Task objective:
Your copy of the data should match it exactly, except that the pictures are gone.

Excerpts from a dataset:
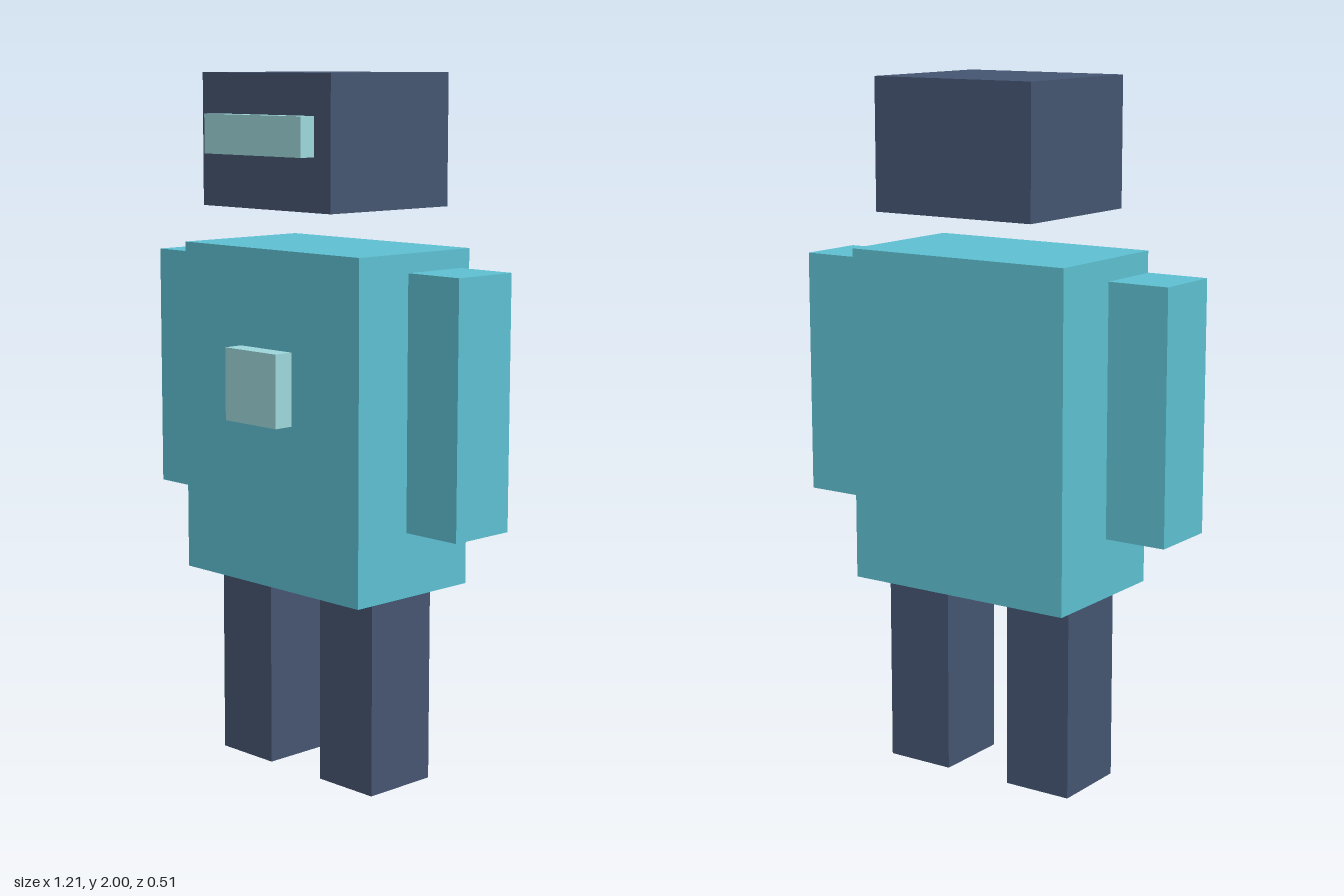
import * as THREE from 'three';

const material = (color) => new THREE.MeshStandardMaterial({ color });

export function createModel() {
  const model = new THREE.Group();
  model.name = 'blockRobot';
  const navy = material(0x455571);
  const teal = material(0x5ec0d1);
  const pale = material(0x9dd7db);

  // Box given by its extents along each axis
  function block(name, mat, [x0, x1], [y0, y1], [z0, z1]) {
    const mesh = new THREE.Mesh(new THREE.BoxGeometry(x1 - x0, y1 - y0, z1 - z0), mat);
    mesh.position.set((x0 + x1) / 2, (y0 + y1) / 2, (z0 + z1) / 2);
    mesh.name = name;
    model.add(mesh);
  }

  // Head and visor
  block('head', navy, [-0.257, 0.257], [1.63, 2], [-0.257, 0.198]);
  block('visor', pale, [-0.194, 0.194], [1.778, 1.887], [0.198, 0.248]);

  // Torso and the plate floating just in front of it
  block('torso', teal, [-0.353, 0.353], [0.565, 1.52], [-0.245, 0.186]);
  block('chestPlate', pale, [-0.103, 0.103], [1.039, 1.245], [0.198, 0.257]);

  // Mirrored limbs
  for (const [side, s] of [['left', 1], ['right', -1]]) {
    const span = (a, b) => (s > 0 ? [a, b] : [-b, -a]);
    block(side + 'Arm', teal, span(0.423, 0.605), [0.772, 1.477], [-0.134, 0.072]);
    block(side + 'Leg', navy, span(0.103, 0.31), [0, 0.565], [-0.144, 0.088]);
  }

  return model;
}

Reply:
import * as THREE from 'three';

const material = (color) => new THREE.MeshStandardMaterial({ color });

export function createModel() {
  const model = new THREE.Group();
  model.name = 'blockRobot';
  const navy = material(0x455571);
  const teal = material(0x5ec0d1);
  const pale = material(0x9dd7db);

  // Box given by its extents along each axis
  function block(name, mat, [x0, x1], [y0, y1], [z0, z1]) {
    const mesh = new THREE.Mesh(new THREE.BoxGeometry(x1 - x0, y1 - y0, z1 - z0), mat);
    mesh.position.set((x0 + x1) / 2, (y0 + y1) / 2, (z0 + z1) / 2);
    mesh.name = name;
    model.add(mesh);
  }

  // Head and visor
  block('head', navy, [-0.257, 0.257], [1.63, 2], [-0.257, 0.198]);
  block('visor', pale, [-0.194, 0.194], [1.778, 1.887], [0.198, 0.248]);

  // Torso and the plate floating just in front of it
  block('torso', teal, [-0.353, 0.353], [0.565, 1.52], [-0.245, 0.186]);
  block('chestPlate', pale, [-0.103, 0.103], [1.039, 1.245], [0.198, 0.257]);

  // Mirrored limbs
  for (const [side, s] of [['left', 1], ['right', -1]]) {
    const span = (a, b) => (s > 0 ? [a, b] : [-b, -a]);
    block(side + 'Arm', teal, span(0.423, 0.605), [0.772, 1.477], [-0.134, 0.072]);
    block(side + 'Leg', navy, span(0.103, 0.31), [0, 0.565], [-0.144, 0.088]);
  }

  return model;
}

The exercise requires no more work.